Horrific. Demonic. These are the words some nursing home residents (and their family members) are using to describe their abusers. And if the thought of having your loved one beaten, left without food or resting in dirty linens, being overmedicated, sexually abused, robbed, or neglected is painful to think about, the process to prosecute a guilty party without any physical evidence can be even more gut-wrenching. Because most investigators have only the victim’s statements to go on, police struggle to build cases on just accusations. More so, the most vulnerable nursing home residents, those with cognitive issues or memory diseases, may not be able to speak up or even be aware of the abuse.
As these cases increase every year across the nation, it’s simple to see that getting away with elder abuse is just too easy. Cases remain unresolved because of the lack of evidence needed to prosecute nursing home mistreatment or crime and the trends continue. Illinois, including Texas, Oklahoma, New Mexico, Washington, and Maryland have already passed laws allowing some form of surveillance in nursing homes. In addition, Wisconsin’s Attorney General Brad Schimel recently decided enough-is-enough after county data reported 7,019 complaints in 2016, up 21 percent from just three years earlier. The state has announced a move to stop abuse by gathering reliable evidence for prosecutions via state loaned surveillance cameras to family members, free of charge for 30 days, so they can secretly record staff suspected of abusing their loved ones. This move, which is only the second video surveillance loaner program of its kind in the U.S., the other in New Jersey, has ignited protests by the elderly care industry, providers and privacy advocates.
How Illinois Nursing Home Surveillance Law Works
While Illinois does not have a video loaner program like Wisconsin or New Jersey, a personal recording device can be used to achieve similar outcomes. But if planning on the use a video camera to collect evidence of suspected abuse or prove neglect, there are several requirements that must be met including:
- The camera must be visible to anyone entering the room.
- Signs must be posted outside the resident’s room to notify visitors and staff that video recording is in progress.
- A resident’s roommate, if applicable, must sign an Illinois Department of Health consent form that expressly agrees to allow video and sound recording (roommates have the option to object to the use of video and sound). This form also contains options for certain periods of time in which a roommate requires the camera be turned off.
- The resident and/or representative assumes all costs for installation, operation, and connectivity relating to the video camera.
Announcing the use of a camera to all staff and visitors may be enough to deter future abuse or neglect, but not always. Some abusers will still commit acts of abuse or neglect even knowing their actions are being recorded.
Nursing Home Abuse and Neglect Attorneys Can Support Your Case
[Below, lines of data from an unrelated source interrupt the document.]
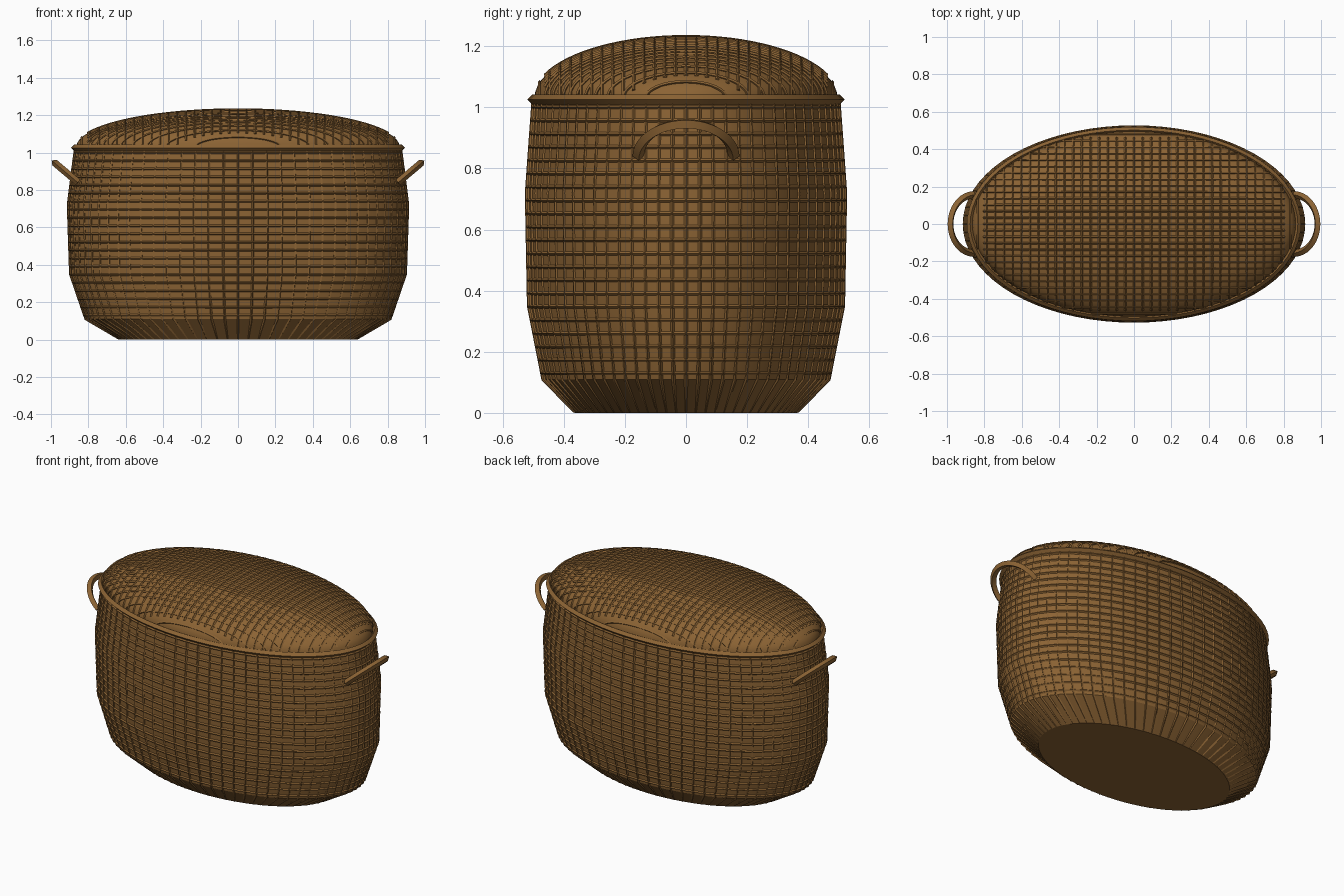
import bpy, math
from math import sin, cos, acos, pi, sqrt

if "Cube" in bpy.data.objects:
    bpy.data.objects.remove(bpy.data.objects["Cube"])

SQUASH = 0.573         # depth of the oval against its width
COLUMNS = 72
PROFILE = [(0.635, 0.0), (0.815, 0.11), (0.897, 0.35), (0.909, 0.72), (0.87, 1.03)]
LID_R, LID_Z, LID_H = 0.865, 1.03, 0.2

# One wicker colour throughout
WICKER = bpy.data.materials.new("warm wicker brown")
WICKER.use_nodes = True
WICKER.diffuse_color = (0.26, 0.125, 0.034, 1)
WICKER.node_tree.nodes["Principled BSDF"].inputs["Base Color"].default_value = WICKER.diffuse_color


def add_object(name, data):
    ob = bpy.data.objects.new(name, data)
    bpy.context.collection.objects.link(ob)
    data.materials.append(WICKER)
    bpy.ops.object.select_all(action="DESELECT")
    ob.select_set(True)
    bpy.context.view_layer.objects.active = ob
    if ob.type == "CURVE":
        bpy.ops.object.convert(target="MESH")
    bpy.ops.object.shade_smooth_by_angle(angle=math.radians(30))


def lathe(name, profile, cap=False):
    """Oval surface of revolution."""
    n = COLUMNS
    verts = [oval_point(r, 2 * pi * i / n, z) for r, z in profile for i in range(n)]
    faces = [(k * n + i, k * n + (i + 1) % n, (k + 1) * n + (i + 1) % n, (k + 1) * n + i)
             for k in range(len(profile) - 1) for i in range(n)]
    if cap:
        faces.append(tuple(reversed(range(n))))
    me = bpy.data.meshes.new(name)
    me.from_pydata(verts, [], faces)
    add_object(name, me)


def canes(name, paths, radius, cyclic=False):
    """Bundle of four-sided canes swept along paths."""
    cu = bpy.data.curves.new(name, "CURVE")
    cu.dimensions = "3D"
    cu.bevel_depth = radius
    cu.bevel_resolution = 0
    cu.use_fill_caps = True
    for path in paths:
        sp = cu.splines.new("POLY")
        sp.points.add(len(path) - 1)
        for pt, co in zip(sp.points, path):
            pt.co = (*co, 1)
        sp.use_cyclic_u = cyclic
    add_object(name, cu)


def oval_point(r, a, z):
    return (r * cos(a), SQUASH * r * sin(a), z)


def ring(r, z):
    return [oval_point(r, 2 * pi * i / COLUMNS, z) for i in range(COLUMNS)]


def body_radius(z):
    for (r0, z0), (r1, z1) in zip(PROFILE, PROFILE[1:]):
        if z <= z1:
            return r0 + (r1 - r0) * (z - z0) / (z1 - z0)
    return PROFILE[-1][0]


# Body wall above a flared foot
lathe("basket_body", PROFILE[1:])
lathe("basket_foot", PROFILE[:2], cap=True)

# Upright and horizontal canes of the body
uprights = [[oval_point(r, 2 * pi * i / COLUMNS, max(z, 0.005)) for r, z in PROFILE]
            for i in range(COLUMNS)]
canes("body_uprights", uprights, 0.0065)
heights = [0.13 + 0.0435 * i for i in range(21)]
canes("body_hoops", [ring(body_radius(z) + 0.001, z) for z in heights], 0.0065, cyclic=True)

# Domed lid
dome = [(LID_R * cos(t), LID_Z + LID_H * sin(t))
        for t in [pi / 2 * k / 16 for k in range(16)]] + [(0.001, LID_Z + LID_H)]
lathe("lid_dome", dome)


def arch(offset, along_x):
    """Cane lying on the dome, stopping short of the rim near the middle."""
    half = sqrt(1 - offset ** 2)
    start = acos(min(1, 0.93 / half))
    path = []
    for k in range(33):
        t = start + (pi - 2 * start) * k / 32
        u, z = half * cos(t), LID_Z + LID_H * half * sin(t)
        x, y = (u, offset) if along_x else (offset, u)
        path.append((LID_R * x, SQUASH * LID_R * y, z))
    return path


def offsets(count):
    return [0.965 * i / count for i in range(-count, count + 1)]


canes("lid_long_canes", [arch(o, True) for o in offsets(14)], 0.0065)
canes("lid_cross_canes", [arch(o, False) for o in offsets(18)], 0.0065)

# Rim hoop between lid and body
canes("rim_hoop", [ring(0.876, 1.025)], 0.017, cyclic=True)

# Bowed handles at both ends
for side, label in ((1, "left"), (-1, "right")):
    bow = [(side * (0.855 + 0.126 * sin(t)), 0.156 * cos(t), 0.84 + 0.106 * sin(t))
           for t in [pi * k / 24 for k in range(25)]]
    canes(label + "_handle", [bow], 0.019)
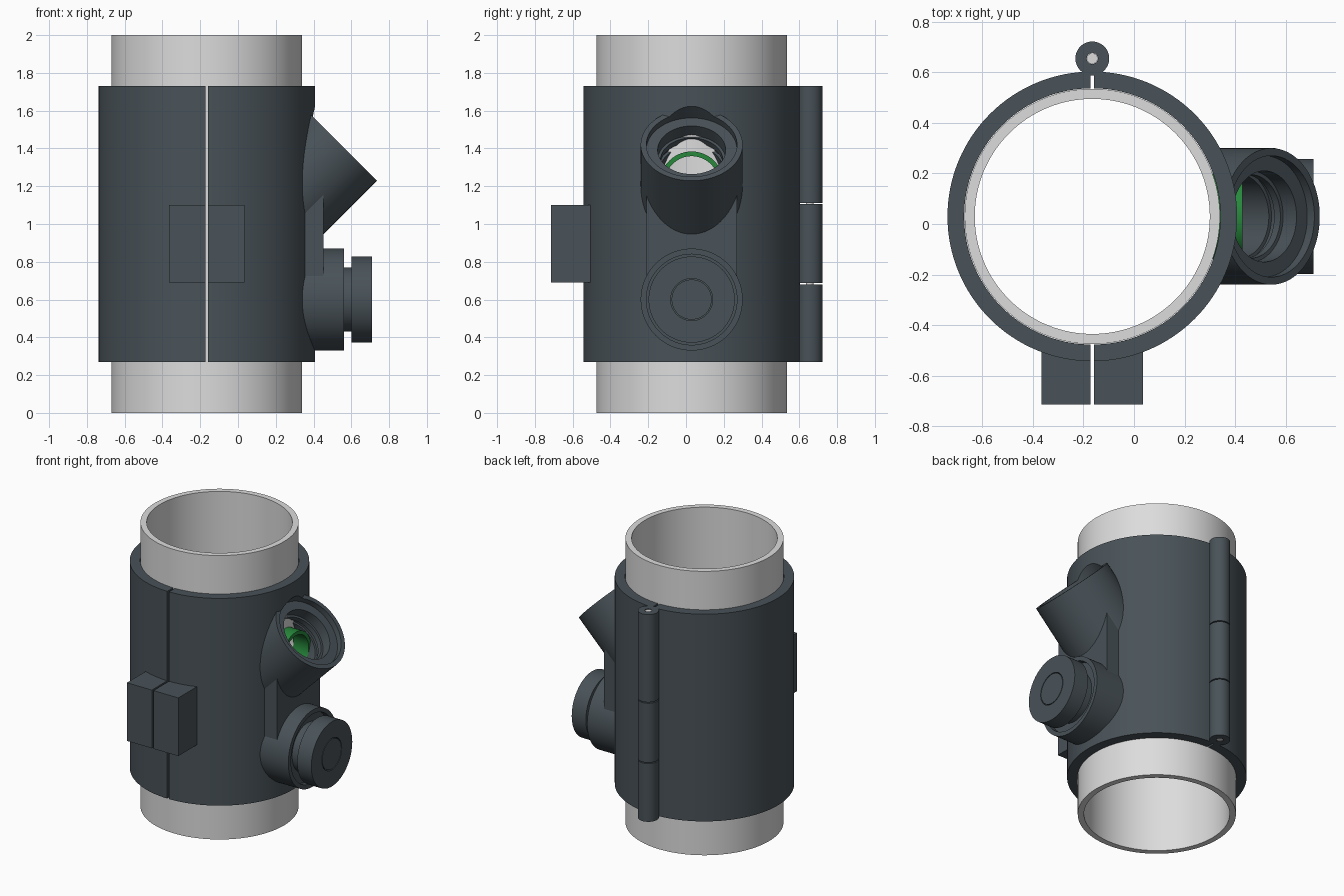
import bpy, bmesh, math
from mathutils import Matrix, Vector

if "Cube" in bpy.data.objects:
    bpy.data.objects.remove(bpy.data.objects["Cube"])

CX, CY = -0.165, 0.03      # pipe axis
SLIT = 0.0065              # half width of the gap between the clamp shells


def material(name, rgb):
    m = bpy.data.materials.new(name)
    m.use_nodes = True
    m.diffuse_color = (*rgb, 1)
    m.node_tree.nodes["Principled BSDF"].inputs["Base Color"].default_value = (*rgb, 1)
    return m


slate = material("dark slate", (0.066, 0.085, 0.098))
grey = material("light grey", (0.72, 0.72, 0.72))
green = material("seal green", (0.02, 0.25, 0.045))


def finish(name, bm, mat):
    bmesh.ops.recalc_face_normals(bm, faces=bm.faces)
    me = bpy.data.meshes.new(name)
    bm.to_mesh(me)
    bm.free()
    ob = bpy.data.objects.new(name, me)
    bpy.context.collection.objects.link(ob)
    me.materials.append(mat)
    return ob


def lathe(name, profile, place, mat=slate, steps=96):
    """Turn a (radius, height) profile about z, then place it."""
    bm = bmesh.new()
    vs = [bm.verts.new((r, 0, h)) for r, h in profile]
    pairs = list(zip(vs, vs[1:]))
    if profile[0][0] > 0:
        pairs.append((vs[-1], vs[0]))
    es = [bm.edges.new(p) for p in pairs]
    bmesh.ops.spin(bm, geom=vs + es, cent=(0, 0, 0), axis=(0, 0, 1),
                   angle=math.tau, steps=steps, use_duplicate=False)
    bmesh.ops.remove_doubles(bm, verts=bm.verts, dist=1e-5)
    bmesh.ops.transform(bm, matrix=place, verts=bm.verts)
    return finish(name, bm, mat)


def tube(name, r_in, r_out, lo, hi, place, mat=slate, steps=96):
    return lathe(name, [(r_in, lo), (r_out, lo), (r_out, hi), (r_in, hi)], place, mat, steps)


def rod(name, r, lo, hi, place, mat=slate, steps=96):
    return lathe(name, [(0, lo), (r, lo), (r, hi), (0, hi)], place, mat, steps)


def box(name, lo, hi, mat=slate):
    lo, hi = Vector(lo), Vector(hi)
    bm = bmesh.new()
    bmesh.ops.create_cube(bm, size=1)
    bmesh.ops.scale(bm, vec=hi - lo, verts=bm.verts)
    bmesh.ops.translate(bm, vec=(lo + hi) / 2, verts=bm.verts)
    return finish(name, bm, mat)


def cut(ob, *cutters):
    bpy.context.view_layer.objects.active = ob
    for c in cutters:
        mod = ob.modifiers.new("cut", "BOOLEAN")
        mod.operation, mod.solver, mod.object = "DIFFERENCE", "EXACT", c
        bpy.ops.object.modifier_apply(modifier=mod.name)


upright = Matrix.Translation((CX, CY, 0))
slanted = Matrix.Translation((0.544, CY, 1.42)) @ Matrix.Rotation(math.radians(45), 4, "Y")


def sideways(z):
    return Matrix.Translation((0, CY, z)) @ Matrix.Rotation(math.radians(90), 4, "Y")


# Cutters: pipe space, stepped slanted bore, seal opening, shell dividers
core = rod("core_cutter", 0.507, -0.5, 2.5, upright)
bore = lathe("bore_cutter", [(0, -0.45), (0.165, -0.45), (0.165, -0.18), (0.18, -0.18),
                             (0.18, -0.15), (0.165, -0.15), (0.165, -0.115), (0.18, -0.115),
                             (0.18, -0.04), (0.24, -0.04), (0.24, 0.3), (0, 0.3)], slanted)
opening = rod("opening_cutter", 0.15, 0.15, 0.6, sideways(1.216))
keep_right = box("divider_a", (CX - SLIT, -2, -1), (2, 2, 3))
keep_left = box("divider_b", (-2, -2, -1), (CX + SLIT, 2, 3))
cutters = [core, bore, opening, keep_right, keep_left]

# Pipe with its side opening and seal ring
pipe = tube("pipe", 0.465, 0.505, 0, 2, upright, grey, 128)
cut(pipe, opening)
tube("seal_ring", 0.143, 0.168, 0.31, 0.43, sideways(1.216), green)

# Two clamp shells with their closing lugs
shell_r = tube("clamp_shell_right", 0.507, 0.573, 0.27, 1.73, upright, steps=128)
cut(shell_r, keep_right)
shell_l = tube("clamp_shell_left", 0.507, 0.573, 0.27, 1.73, upright, steps=128)
cut(shell_l, keep_left, bore)
for side, x0, x1 in (("right", CX - 0.2, CX - SLIT), ("left", CX + SLIT, CX + 0.2)):
    box("closing_lug_" + side, (x0, -0.715, 0.69), (x1, -0.5, 1.1))

# Hinge knuckles and pin at the back
hinge = Matrix.Translation((CX, 0.655, 0))
for i, (lo, hi) in enumerate(((0.27, 0.68), (0.687, 1.105), (1.112, 1.73))):
    tube(f"hinge_knuckle_{i + 1}", 0.022, 0.067, lo, hi, hinge, steps=48)
rod("hinge_pin", 0.021, 0.275, 1.725, hinge, grey, 32)

# Slanted branch socket
socket = rod("branch_socket", 0.27, -0.7, 0, slanted)
cut(socket, core, bore)

# Web joining the two ports
web = box("port_web", (0.28, CY - 0.24, 0.62), (0.452, CY + 0.24, 1.16))
cut(web, core, bore)

# Lower port: body with recessed rim, neck and knob
port = lathe("lower_port", [(0, 0.2), (0.27, 0.2), (0.27, 0.56), (0.24, 0.56), (0.24, 0.52),
                            (0.17, 0.52), (0.17, 0.60), (0.228, 0.60), (0.228, 0.71),
                            (0.111, 0.71), (0.111, 0.63), (0.106, 0.63), (0.106, 0.71),
                            (0, 0.71)], sideways(0.6))
cut(port, core)

for c in cutters:
    bpy.data.objects.remove(c)

# Smooth the round surfaces, keeping edges sharp
for ob in bpy.context.collection.objects:
    if ob.type == "MESH":
        bpy.ops.object.select_all(action="DESELECT")
        ob.select_set(True)
        bpy.context.view_layer.objects.active = ob
        bpy.ops.object.shade_smooth_by_angle(angle=math.radians(30))
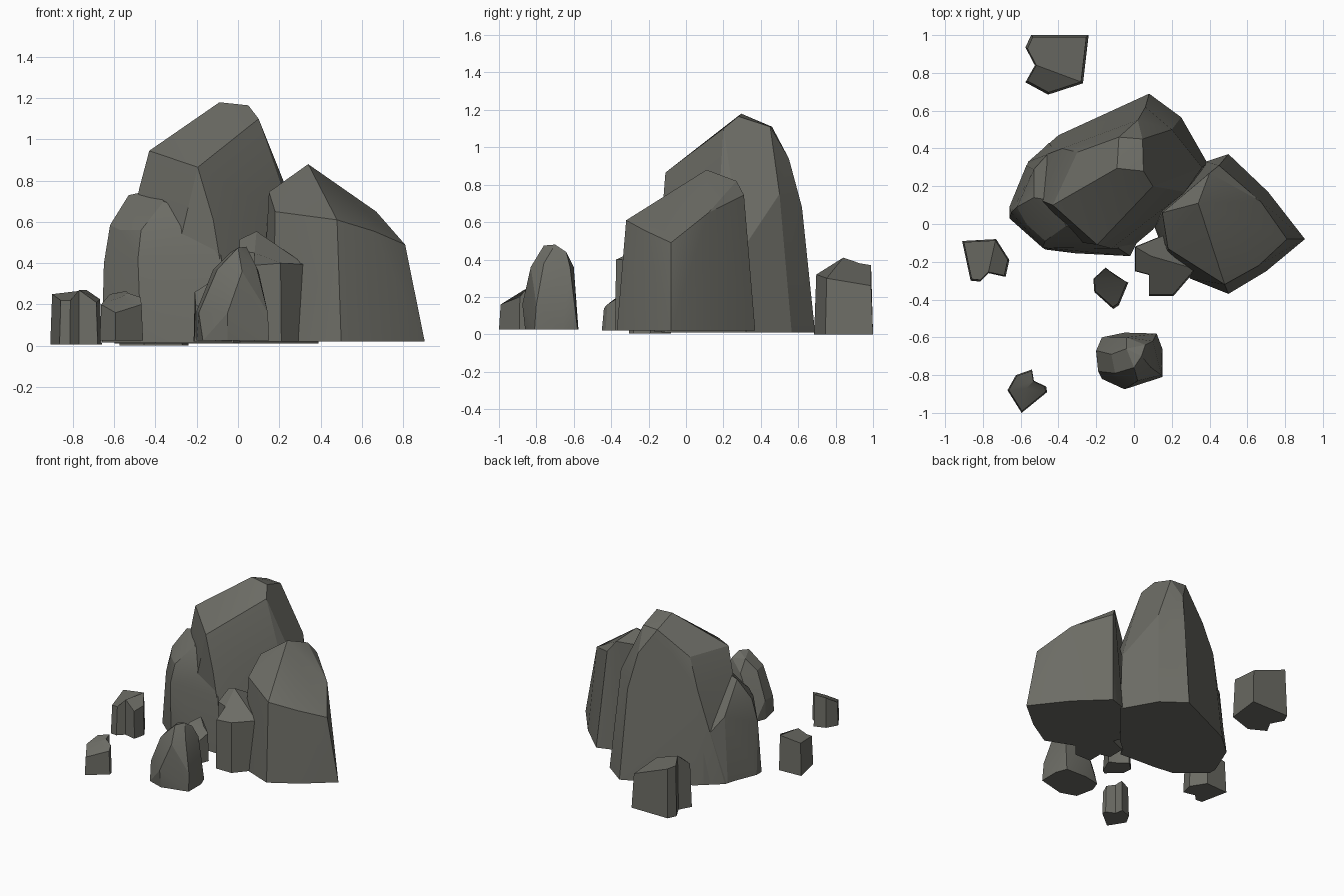
import bpy
import bmesh
import math

# Dark warm grey stone
stone = bpy.data.materials.new("stone")
stone.diffuse_color = (0.15, 0.15, 0.13, 1)


def finish(name, bm, flatten=4):
    """Merge coplanar facets, orient faces and add the rock to the scene."""
    bmesh.ops.dissolve_limit(bm, angle_limit=math.radians(flatten), verts=bm.verts, edges=bm.edges)
    bmesh.ops.recalc_face_normals(bm, faces=bm.faces)
    mesh = bpy.data.meshes.new(name)
    bm.to_mesh(mesh)
    bm.free()
    mesh.materials.append(stone)
    ob = bpy.data.objects.new(name, mesh)
    bpy.context.collection.objects.link(ob)
    bpy.ops.object.select_all(action='DESELECT')
    ob.select_set(True)
    bpy.context.view_layer.objects.active = ob
    bpy.ops.object.shade_smooth_by_angle(angle=math.radians(20))


def hull_rock(name, z0, base, upper):
    """Convex boulder: ground outline plus shoulder and crown corners."""
    bm = bmesh.new()
    for x, y in base:
        bm.verts.new((x, y, z0))
    for p in upper:
        bm.verts.new(p)
    res = bmesh.ops.convex_hull(bm, input=bm.verts)
    junk = {g for g in res["geom_interior"] + res["geom_unused"] if isinstance(g, bmesh.types.BMVert)}
    bmesh.ops.delete(bm, geom=list(junk), context='VERTS')
    finish(name, bm, 6)


def notched_rock(name, z0, rim, apex, spokes, taper=0.93):
    """Small stump with a notched outline; rim holds x, y and rim height.
    Crown facets run between the rim corners listed in spokes."""
    bm = bmesh.new()
    ax, ay, _ = apex
    n = len(rim)
    low = [bm.verts.new((x, y, z0)) for x, y, z in rim]
    top = [bm.verts.new((ax + (x - ax) * taper, ay + (y - ay) * taper, z)) for x, y, z in rim]
    tip = bm.verts.new(apex)
    bm.faces.new(low)
    for i in range(n):
        j = (i + 1) % n
        bm.faces.new((low[i], low[j], top[j], top[i]))
    for a, b in zip(spokes, spokes[1:] + spokes[:1]):
        count = (b - a) % n
        bm.faces.new([tip] + [top[(a + k) % n] for k in range(count + 1)])
    finish(name, bm, 1)


# Tallest boulder at the back
hull_rock("tall_boulder", 0.01,
          [(.08, .69), (.25, .565), (.39, .32), (.10, -.03), (-.02, -.13),
           (-.4, -.08), (-.6, .2), (-.56, .33), (-.40, .47)],
          [(-.09, .295, 1.18), (.05, .28, 1.165), (-.08, .46, 1.11), (.045, .45, 1.11),
           (.10, .2, 1.1), (-.195, -.11, .865), (-.43, .1, .945), (-.48, .12, .757),
           (-.30, .38, .93), (-.38, .40, .7), (.02, .55, .94), (.06, .62, .68),
           (.22, .31, .8), (.20, .5, .75), (-.12, -.13, .61), (.27, .17, .6),
           (.36, .30, .45)])

# Rounded boulder leaning on its front left
hull_rock("left_boulder", 0.015,
          [(-.66, .03), (-.47, -.135), (-.31, -.155), (-.02, -.17), (.05, -.03),
           (-.1, .2), (-.45, .43), (-.57, .31), (-.66, .09)],
          [(-.62, .09, .585), (-.65, .06, .4), (-.53, .14, .73), (-.41, .12, .755),
           (-.36, -.01, .70), (-.11, -.09, .59), (-.08, -.13, .42), (-.485, -.125, .42),
           (-.47, -.09, .56), (-.57, .0, .56), (-.53, .29, .5), (-.43, .40, .34),
           (-.2, .1, .62)])

# Broad block on the right
hull_rock("right_boulder", 0.02,
          [(.905, -.08), (.71, .17), (.50, .37), (.38, .33), (.14, .08), (.11, -.02),
           (.17, -.18), (.30, -.29), (.50, -.37), (.70, -.25)],
          [(.34, .11, .88), (.40, .27, .82), (.45, .31, .745), (.15, .06, .745),
           (.18, -.13, .65), (.48, -.32, .61), (.48, -.06, .735), (.81, -.08, .49),
           (.67, .12, .65), (.66, -.22, .555)])

# Rounded stone at the front
hull_rock("front_stone", 0.025,
          [(-.20, -.68), (-.17, -.60), (-.05, -.575), (.12, -.58), (.15, -.66),
           (.15, -.81), (-.05, -.86), (-.17, -.82)],
          [(.04, -.70, .48), (.0, -.76, .475), (.06, -.64, .44), (-.04, -.66, .45),
           (-.12, -.69, .37), (-.10, -.79, .37), (.09, -.76, .38), (.10, -.62, .36),
           (.145, -.80, .16), (-.05, -.875, .16), (.02, -.83, .36), (-.04, -.6, .36),
           (-.20, -.67, .17), (-.19, -.78, .16)])

# Stump beside the right block
notched_rock("middle_stump", 0.02,
             [(.005, -.12, .515), (.165, -.055, .49), (.33, -.24, .395), (.21, -.38, .40),
              (.08, -.38, .39), (.08, -.27, .45), (.005, -.25, .46)],
             (.09, -.17, .555), [0, 2, 5], 0.97)

# Small scattered stones
notched_rock("left_stone", 0.005,
             [(-.91, -.09, .25), (-.73, -.08, .27), (-.66, -.19, .225), (-.68, -.28, .21),
              (-.77, -.26, .27), (-.815, -.305, .22), (-.865, -.30, .22)],
             (-.78, -.18, .30), [1, 4])
notched_rock("small_stone", 0.02,
             [(-.215, -.29, .26), (-.15, -.23, .30), (-.09, -.28, .29), (-.03, -.31, .23),
              (-.08, -.43, .16), (-.11, -.45, .14), (-.21, -.36, .20)],
             (-.14, -.29, .31), [0, 3])
notched_rock("front_left_stone", 0.025,
             [(-.67, -.88, .20), (-.625, -.8, .25), (-.54, -.77, .265), (-.53, -.83, .255),
              (-.465, -.86, .235), (-.46, -.89, .20), (-.595, -1.0, .16)],
             (-.57, -.87, .235), [0, 3, 5])
notched_rock("back_stone", 0.0,
             [(-.545, 1.0, .37), (-.24, 1.0, .26), (-.27, .745, .30), (-.455, .685, .32),
              (-.575, .75, .33), (-.525, .84, .41), (-.575, .935, .38)],
             (-.42, .85, .43), [2, 5])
If you ever suspect abuse or neglect of a loved one in a nursing home, rehabilitation center, or other facility, our experienced attorneys can help guide you – with evidence or not. For nearly three decades, the elder rights attorneys of Levin & Perconti have successfully helped families get answers and obtain justice. Contact us now for a free and confidential consultation.